Microgreen peas are among my favorite vegetables. They have the flavor, color, and are beneficial to your diet. Since I live in an area where growing them is not an option, I enjoy eating them fresh. Because of their small size, I can often get them as a single serving in my juicer.
When planting your micro green peas, keep in mind that they will be somewhat restricted in your vegetable garden. You are limited to space and sunlight. However, that should not deter you from planting them. In fact, they love full sun, so you should only plant them in your garden receives ample sunshine throughout the day. As for the growing environment, make sure that you have a place with good drainage and good water content.
Planting microgreen peas will require at least four feet of space for planting. That space will be shared by three types of annuals, two of which will provide lots of vitamins C in your soil. The two annuals that will be required for planting must be planted one to two inches deep. In addition to the regular vitamins c, phosphorus, iron, niacin, thiamine, riboflavin, potassium, magnesium, and folic acid, these plants will also need niacin, biotin, folic, pyridoxine, and pantothenic acid.
Other things to consider when planting your microgreens are your soil’s acidity, alkalinity, total fertility, soil texture, weed barrier, and drainage.
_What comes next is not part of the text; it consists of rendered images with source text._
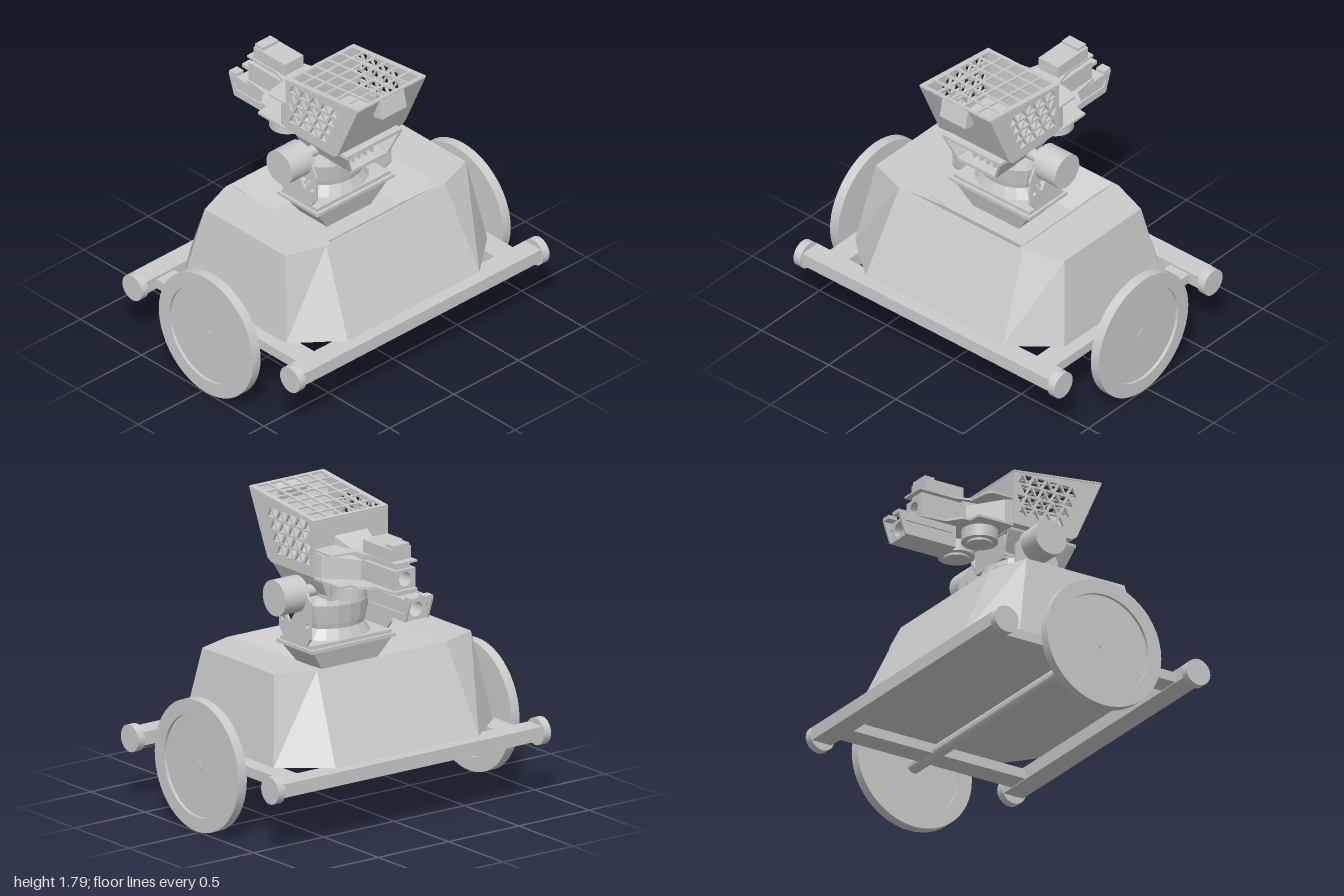
import * as THREE from 'three';
import { toCreasedNormals } from 'three/addons/utils/BufferGeometryUtils.js';

const mat = new THREE.MeshStandardMaterial({ color: 0xcccccc, side: THREE.DoubleSide });
const flat = new THREE.MeshStandardMaterial({ color: 0xcccccc, side: THREE.DoubleSide, flatShading: true });

export function createModel() {
  const model = new THREE.Group();

  const add = (name, geo, x = 0, y = 0, z = 0, m = mat) => {
    const mesh = new THREE.Mesh(geo, m);
    mesh.name = name;
    mesh.position.set(x, y, z);
    model.add(mesh);
    return mesh;
  };
  // Box given by its limits on each axis
  const box = (name, [x0, x1], [y0, y1], [z0, z1]) =>
    add(name, new THREE.BoxGeometry(x1 - x0, y1 - y0, z1 - z0), (x0 + x1) / 2, (y0 + y1) / 2, (z0 + z1) / 2);
  const shapeOf = (pts, holes = []) => {
    const s = new THREE.Shape(pts.map(p => new THREE.Vector2(...p)));
    s.holes = holes;
    return s;
  };
  const pathOf = pts => new THREE.Path(pts.map(p => new THREE.Vector2(...p)));
  const extrude = (shape, depth) =>
    new THREE.ExtrudeGeometry(shape, { depth, bevelEnabled: false, curveSegments: 10 });
  // Side outline of [z, y] points, extruded along x and centred
  const profile = (pts, width, holes) =>
    extrude(shapeOf(pts, holes), width).rotateY(-Math.PI / 2).translate(width / 2, 0, 0);
  // Plan outline of [x, z] points, with the top face at y = 0
  const plan = (pts, depth, holes) => extrude(shapeOf(pts, holes), depth).rotateX(Math.PI / 2);
  // Cylinder along x
  const rod = (name, r, x0, x1, y, z, seg = 32) =>
    add(name, toCreasedNormals(new THREE.CylinderGeometry(r, r, x1 - x0, seg).rotateZ(Math.PI / 2), 0.6), (x0 + x1) / 2, y, z);
  // Skin over rings of equal length, capped at both ends
  const loft = rings => {
    const n = rings[0].length, idx = [];
    for (let i = 0; i < rings.length - 1; i++)
      for (let j = 0; j < n; j++) {
        const a = i * n + j, b = i * n + (j + 1) % n;
        idx.push(a, b, b + n, a, b + n, a + n);
      }
    const t = (rings.length - 1) * n;
    for (let j = 1; j < n - 1; j++) idx.push(0, j + 1, j, t, t + j, t + j + 1);
    const g = new THREE.BufferGeometry();
    g.setAttribute('position', new THREE.Float32BufferAttribute(rings.flat(2), 3));
    g.setIndex(idx);
    g.computeVertexNormals();
    return g;
  };
  const octagon = (y, xEnd, xSide, zFront, zSideF, zSideB, zBack) => [
    [xEnd, y, zFront], [xSide, y, zSideF], [xSide, y, zSideB], [xEnd, y, zBack],
    [-xEnd, y, zBack], [-xSide, y, zSideB], [-xSide, y, zSideF], [-xEnd, y, zFront]];
  const rect = (y, x, z0, z1) => [[x, y, z1], [x, y, z0], [-x, y, z0], [-x, y, z1]];

  // Faceted hull with a sunken well on top
  add('hull', loft([
    octagon(0.44, 0.51, 0.78, 0.67, 0.45, -0.40, -0.62),
    octagon(0.95, 0.46, 0.70, 0.44, 0.36, -0.30, -0.385),
    octagon(0.95, 0.42, 0.43, 0.43, 0.36, -0.30, -0.38),
    octagon(0.80, 0.28, 0.29, 0.25, 0.24, -0.18, -0.19)]), 0, 0, 0, flat);

  // Chassis frame and axle
  box('frontRail', [-0.93, 0.93], [0.355, 0.435], [0.61, 0.74]);
  box('rearRail', [-0.93, 0.93], [0.355, 0.435], [-0.68, -0.55]);
  for (const s of [-1, 1])
    box('sideRail', [s * 0.77 - 0.07, s * 0.77 + 0.07], [0.36, 0.42], [-0.56, 0.62]);
  rod('axle', 0.04, -0.95, 0.95, 0.38, 0.025);

  // Wheels with a recessed face, and small rollers on the rail ends
  const wheelProfile = [[0, -0.012], [0.3, -0.012], [0.3, -0.03], [0.385, -0.03],
    [0.385, 0.03], [0.3, 0.03], [0.3, 0.012], [0, 0.012]].map(p => new THREE.Vector2(...p));
  const wheelGeo = toCreasedNormals(new THREE.LatheGeometry(wheelProfile, 56).rotateZ(Math.PI / 2), 0.6);
  for (const s of [-1, 1]) {
    add('wheel', wheelGeo, s * 0.97, 0.39, 0.025);
    rod('wheelHub', 0.03, s * 0.97 - 0.016, s * 0.97 + 0.016, 0.39, 0.025);
    for (const z of [0.68, -0.61]) rod('roller', 0.08, s * 0.945 - 0.025, s * 0.945 + 0.025, 0.39, z);
  }

  // Pedestal under the turret
  add('pedestal', loft([rect(0.80, 0.17, -0.08, 0.14), rect(0.95, 0.28, -0.12, 0.18)]), 0, 0, 0, flat);
  box('turretBase', [-0.30, 0.30], [0.95, 0.97], [-0.13, 0.20]);
  box('turretPlate', [-0.285, 0.285], [0.97, 0.99], [-0.11, 0.18]);

  // Turret bowl
  const bowlProfile = [[0, 0.99], [0.22, 0.99], [0.18, 1.05], [0.19, 1.08], [0.215, 1.19], [0.2, 1.23], [0, 1.23]];
  add('turretBowl', new THREE.LatheGeometry(bowlProfile.map(p => new THREE.Vector2(...p)), 16)
    .scale(1, 1, 0.65), 0, 0, 0.035, flat);

  // Yoke plates with a window and bolt holes, carrying the tilt motors
  const round = (z, y, r) => new THREE.Path().absarc(z, y, r, 0, Math.PI * 2);
  const yoke = profile([[-0.07, 0.985], [0.13, 0.985], [0.18, 1.05], [0.18, 1.2], [0.13, 1.3], [-0.06, 1.3],
    [-0.105, 1.25], [-0.105, 1.03]], 0.015,
    [round(0.145, 1.105, 0.014), round(-0.08, 1.105, 0.014), pathOf([[0.14, 1.165], [0.03, 1.165], [0.085, 1.09]])]);
  for (const s of [-1, 1]) {
    add('yokePlate', yoke, s * 0.285, 0, 0);
    rod('tiltMotor', 0.105, s * 0.355 - 0.085, s * 0.355 + 0.085, 1.27, 0.035, 28);
    rod('tiltShaft', 0.035, s * 0.225 - 0.075, s * 0.225 + 0.075, 1.27, 0.035, 16);
  }

  // Open cradle beneath the hopper: leaning cheeks, floor and ribs
  const cheek = profile([[0.31, 1.23], [0.35, 1.38], [-0.10, 1.38], [-0.09, 1.25]], 0.015).translate(0, -1.38, 0);
  for (const s of [-1, 1]) add('cradleCheek', cheek, s * 0.21, 1.38, 0).rotation.z = -s * 0.45;
  box('cradleFloor', [-0.14, 0.14], [1.225, 1.245], [-0.09, 0.31]);
  box('cradleTop', [-0.215, 0.215], [1.37, 1.39], [-0.10, 0.35]);
  box('cradleBack', [-0.15, 0.15], [1.24, 1.38], [-0.09, -0.07]);
  for (const x of [-0.07, -0.02, 0.03, 0.08]) box('cradleRib', [x - 0.008, x + 0.008], [1.24, 1.38], [-0.08, 0.25]);

  // Hopper sides, pierced by rows of alternating triangles
  const holes = [];
  [[0.295, 9], [0.27, 8], [0.245, 8], [0.21, 7]].forEach(([z0, count], row) => {
    for (let i = 0; i < count; i++) {
      const z = z0 - i * 0.042, y = 1.682 - row * 0.067, d = i % 2 ? -0.027 : 0.027;
      holes.push(pathOf([[z - 0.028, y - d], [z + 0.028, y - d], [z, y + d]]));
    }
  });
  const side = profile([[-0.10, 1.39], [0.29, 1.39], [0.325, 1.41], [0.49, 1.78], [-0.10, 1.71]], 0.015, holes);
  for (const s of [-1, 1]) add('hopperSide', side, s * 0.257, 0, 0);
  add('hopperFront', profile([[0.29, 1.39], [0.325, 1.41], [0.49, 1.78], [0.475, 1.78], [0.315, 1.42], [0.285, 1.40]], 0.51));
  box('hopperBack', [-0.26, 0.26], [1.39, 1.71], [-0.10, -0.085]);
  box('hopperFloor', [-0.255, 0.255], [1.39, 1.405], [-0.10, 0.30]);
  add('frontLatch', profile([[0.488, 1.785], [0.514, 1.668], [0.446, 1.652], [0.42, 1.74]], 0.19));

  // Sloping grate over the hopper
  const cells = [];
  for (let i = 0; i < 5; i++)
    for (let j = 0; j < 6; j++) {
      const x = (i - 2) * 0.096, z = (j - 2.5) * 0.094;
      cells.push(pathOf([[x - 0.04, z - 0.04], [x + 0.04, z - 0.04], [x + 0.04, z + 0.04], [x - 0.04, z + 0.04]]));
    }
  add('hopperGrate', plan([[-0.265, -0.298], [0.265, -0.298], [0.265, 0.298], [-0.265, 0.298]], 0.01, cells),
    0, 1.757, 0.195).rotation.x = -0.118;

  // Launcher: throat tapering back from the hopper
  const section = (z, x, y0, y1) => [[-x, y0, z], [-x, y1, z], [x, y1, z], [x, y0, z]];
  add('throat', loft([section(-0.10, 0.255, 1.395, 1.54), section(-0.15, 0.25, 1.395, 1.53),
    section(-0.31, 0.09, 1.395, 1.51)]), 0, 0, 0, flat);
  add('throatCowl', loft([section(-0.10, 0.12, 1.53, 1.61), section(-0.21, 0.09, 1.52, 1.56),
    section(-0.32, 0.075, 1.51, 1.55)]), 0, 0, 0, flat);
  const mirrored = half => [...half, ...half.map(([x, z]) => [-x, z]).reverse()];
  add('launcherDeck', plan(mirrored([[0.26, -0.10], [0.26, -0.33], [0.185, -0.34], [0.18, -0.39],
    [0.10, -0.45], [0.08, -0.61]]), 0.015), 0, 1.39, 0);
  add('upperDeck', plan(mirrored([[0.26, -0.10], [0.26, -0.24], [0.235, -0.26], [0.11, -0.28],
    [0.08, -0.38], [0.08, -0.61]]), 0.012), 0, 1.556, 0);

  // Square tube with a round bore, open along z
  const tube = (name, w, y0, y1, z0, z1, r) => {
    const h = (y1 - y0) / 2;
    add(name, extrude(shapeOf([[-w, -h], [w, -h], [w, h], [-w, h]], [round(0, 0, r)]), z1 - z0), 0, y0 + h, z0);
  };
  tube('upperBarrel', 0.075, 1.395, 1.51, -0.60, -0.31, 0.042);
  box('barrelSpacer', [-0.05, 0.05], [1.51, 1.545], [-0.58, -0.32]);
  box('topMotor', [-0.07, 0.075], [1.556, 1.63], [-0.565, -0.31]);
  box('topMotorCap', [-0.06, 0.06], [1.63, 1.648], [-0.565, -0.50]);

  // Lower barrel with a slanted muzzle and recessed side panels
  tube('lowerBarrel', 0.075, 1.24, 1.365, -0.70, -0.37, 0.045);
  for (const s of [-1, 1]) {
    add('muzzleCheek', profile([[-0.37, 1.24], [-0.37, 1.37], [-0.755, 1.37], [-0.71, 1.24]], 0.012,
      [pathOf([[-0.395, 1.285], [-0.395, 1.325], [-0.71, 1.325], [-0.695, 1.285]])]), s * 0.078, 0, 0);
    box('muzzleLip', [s * 0.05 - 0.03, s * 0.05 + 0.03], [1.362, 1.385], [-0.755, -0.70]);
  }
  box('lowerBarrelMount', [-0.06, 0.06], [1.36, 1.378], [-0.61, -0.37]);

  // Twin flywheels below the deck
  const disc = (r, h) => toCreasedNormals(new THREE.CylinderGeometry(r, r, h, 28), 0.6);
  for (const s of [-1, 1]) {
    add('flywheel', disc(0.105, 0.07), s * 0.12, 1.325, -0.235);
    add('flywheelHub', disc(0.072, 0.1), s * 0.12, 1.327, -0.235);
  }
  return model;
}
These last three factors are particularly important for your micro green peas. Because they grow very slowly, you will not have to worry about planting your microgreens for two years until the ground has completely finished their growing cycle. That means you should be able to enjoy fresh new leaves and micro green shoots for two more years before having to replant them. The two-year period that you should plan for micro green peas planting is actually longer than what most people realize.
There are many varieties of microgreens available, so it will take some research to find out which variety will best suit your needs. Popular varieties are red cabbage and alfalfa sprouts. Red cabbage is actually very similar to lettuce, while alfalfa is very similar to cabbage. However, microgreens are much smaller than either of those vegetables and they grow in small, compact clusters.
Microgreen peas and alfalfa sprouts can be used interchangeably with red cabbage and mung bean sprouts. Both of these plants produce small red colored sprouts that are also edible. The difference between the two crops is that mung bean sprouts are used as a great source of vitamin c, whereas microgreens do not. You may find that purchasing both types of sprouts will help to reduce your need for vitamin c, although there is not solid evidence showing that. Nonetheless, the amount of vitamin c that you will receive from micro green peas will be much less than that from red cabbage or mung bean sprouts.
When growing micro green peas, you will need to give them a lot of room because they tend to grow into tall, upright growths. It will also be important to provide a good amount of shade. Microgreen peas love a sunny location, so it may be a good idea to purchase some shade blocking plants. This should provide you with some coverage when it comes to shade. However, keep in mind that micro green peas will also need an ample supply of water, so make sure that you provide them with an abundance of water. The more frequent watering that they require, the healthier their leaves will become.
Finally, it’s important to consider the proper fertilization and soil conditions when growing micro green peas. They should be fertilized with a high nitrogen fertilizer, especially when they are being grown indoors. You should also pay close attention to the pH level of the soil and make sure that it is acidic enough to encourage the growth of micro green peas.